Mary: Mostly by putting myself in the situation and imaging how my own daughters would react to the living conditions and issues such as slavery. It would be quite confronting to any of us to deal with those issues having grown up in a relatively liberal democracy, but it is important to remember that in terms of time travel, the people we meet are just living their lives, and in most lives there is some element of humour.

The Bookette: Tell me about the day you found out your first novel was going to be published. Where were you and how did you feel?


Mary: It was a long process and lots of disappointments but it’s great to finally see all that work being appreciated by people.

The Bookette: And since then, how has your life changed?


Mary: To be honest, I am still writing everyday as before, only this time working on The Plaguemaker.

The Bookette: So you are already working on your second novel, The Plaguemaker. In what ways will this book be similar to The Dresskeeper?

Mary: Although the main protagonist is slightly older, it is still historical in the sense that Blessie makes discoveries about the past, although she herself does not time travel like Picky. Blessie is also in a single-parent family, although in her case her mother has died and her father cannot (understandably) get over it. It is different in that it has a ghostly element and the history dates back a bit further.

The Bookette: Many of my fellow bloggers are aspiring writers.
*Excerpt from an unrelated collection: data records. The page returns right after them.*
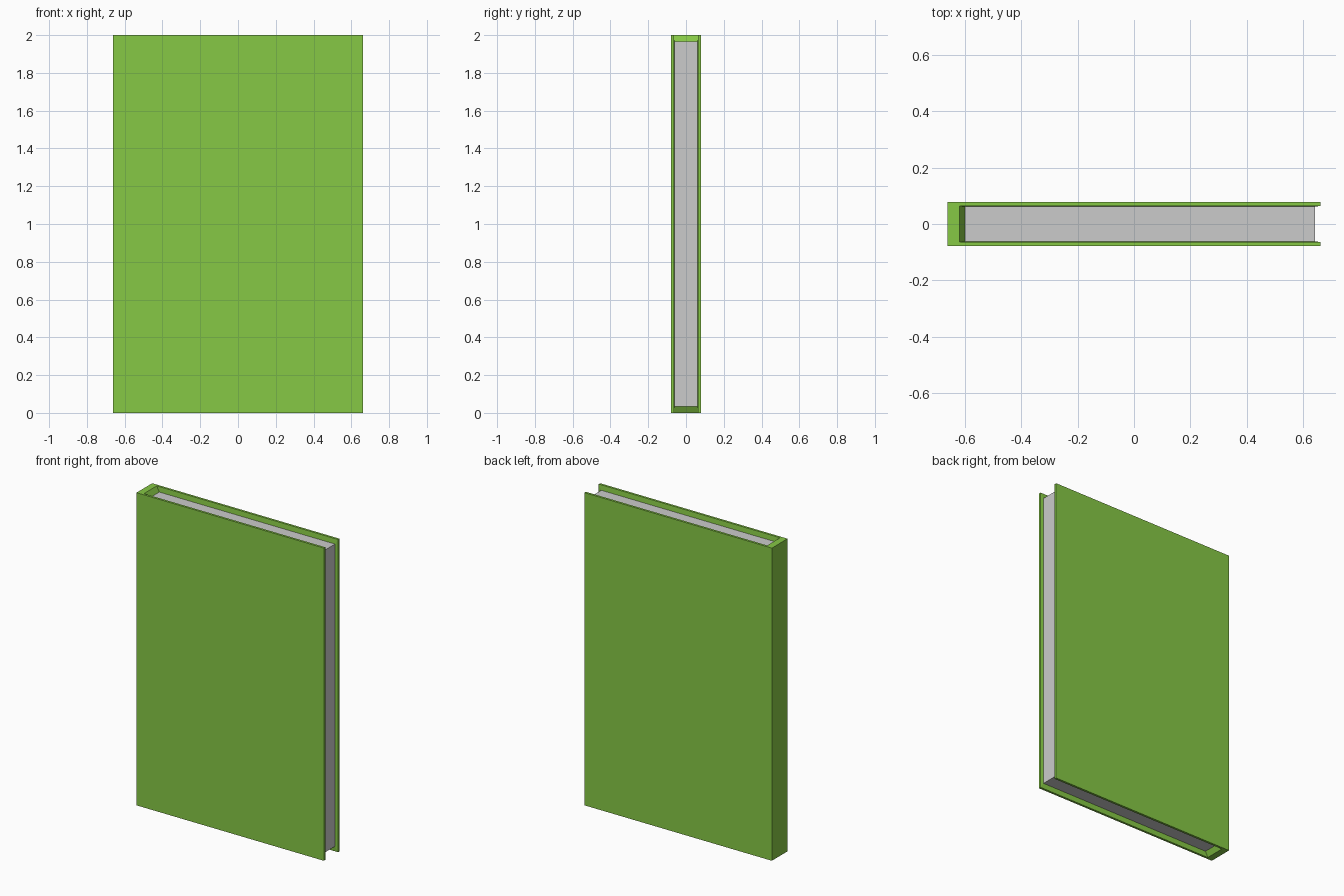
import bpy, bmesh

if "Cube" in bpy.data.objects:
    bpy.data.objects.remove(bpy.data.objects["Cube"])

green = bpy.data.materials.new("cover_green")
green.diffuse_color = (0.24, 0.58, 0.06, 1)
green.use_nodes = True
green.node_tree.nodes["Principled BSDF"].inputs["Base Color"].default_value = green.diffuse_color


def loft(name, sections, place, mat=None):
    """Stack rectangles (depth, u0, u1, z0, z1) and skin them into a closed solid."""
    bm = bmesh.new()
    rings = []
    for d, u0, u1, z0, z1 in sections:
        corners = [(u0, z0), (u1, z0), (u1, z1), (u0, z1)]
        rings.append([bm.verts.new(place(d, u, z)) for u, z in corners])
    for a, b in zip(rings, rings[1:]):
        for i in range(4):
            j = (i + 1) % 4
            bm.faces.new((a[i], a[j], b[j], b[i]))
    bm.faces.new(rings[0])
    bm.faces.new(rings[-1])
    bmesh.ops.recalc_face_normals(bm, faces=bm.faces)
    mesh = bpy.data.meshes.new(name)
    bm.to_mesh(mesh)
    bm.free()
    obj = bpy.data.objects.new(name, mesh)
    bpy.context.collection.objects.link(obj)
    if mat:
        mesh.materials.append(mat)
    return obj


L, R = -0.663, 0.663           # overall width
Y_OUT, Y_RIM, Y_PAGE = 0.079, 0.0645, 0.0615
X_RIM, X_PAGE, X_FORE = -0.62, -0.6, 0.643
Z0, Z1 = 0.033, 1.967          # page block height

# Front and back boards, sloping slightly inward towards the pages
for name, side in (("front_cover", -1), ("back_cover", 1)):
    loft(name, [(Y_OUT, L, R, 0, 2), (Y_RIM, L, R, 0, 2),
                (Y_PAGE, L, X_FORE, Z0, Z1)],
         lambda d, u, z, s=side: (u, s * d, z), green)

# Spine with chamfered inner ends
loft("spine", [(L, -Y_RIM, Y_RIM, 0, 2), (X_RIM, -Y_RIM, Y_RIM, 0, 2),
               (X_PAGE, -Y_PAGE, Y_PAGE, Z0, Z1)],
     lambda d, u, z: (d, u, z), green)

# Page block
loft("pages", [(X_PAGE, -Y_PAGE, Y_PAGE, Z0, Z1), (X_FORE, -Y_PAGE, Y_PAGE, Z0, Z1)],
     lambda d, u, z: (d, u, z))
What three pieces of advice can you share with them to help them achieve their dream?

Mary: I suppose to just go for it, write one whole book, and then continue to edit until you are happy with it. From what I can gather from fellow writers, many people don’t realise that you have to edit your own book many times before it is perfect.

Mary, thank you so much for participating in this interview. We wish you every success with the release of The Dresskeeper and I can't wait for your next novel. It sounds fascinating.
 
Wonderful followers, any advice on how I can improve my interview questions? Please leave me a comment with any points for improvement. 

And for those of you who just cannot wait until November 27th, here are the first three chapters of The Dresskeeper for you to enjoy. Thanks to Prospera Publishing for sharing them with me and a big thanks also to Sammee at I want to read that because I stole the embed code from her amazing blog.

Dress Keeper by Mary Naylus Chapters

7 comments:

I Want To Read That said...

Great interview! I love the idea of doing interviews but it also scares me as I have no idea what questions to ask!!

The Book Bug said...

nice interview :) Cant wiat to read that!

I Heart Book Gossip said...

Sounds like a great read, can't wait to try it out.

Chicklish said...

That was a really interesting interview - excellent questions and fascinating answers. Thank you!

Lauren said...

This is a really good interview! It's great getting to hear a little about a new Brit author for the first time.

Also, I don't think there's anything wrong with your questions. I really liked that you asked about writing tips.

prophecygirl said...

Great first interview matey! :)

Juju at Tales of Whimsy.com said...

Great interview doll! I can't wait to read this.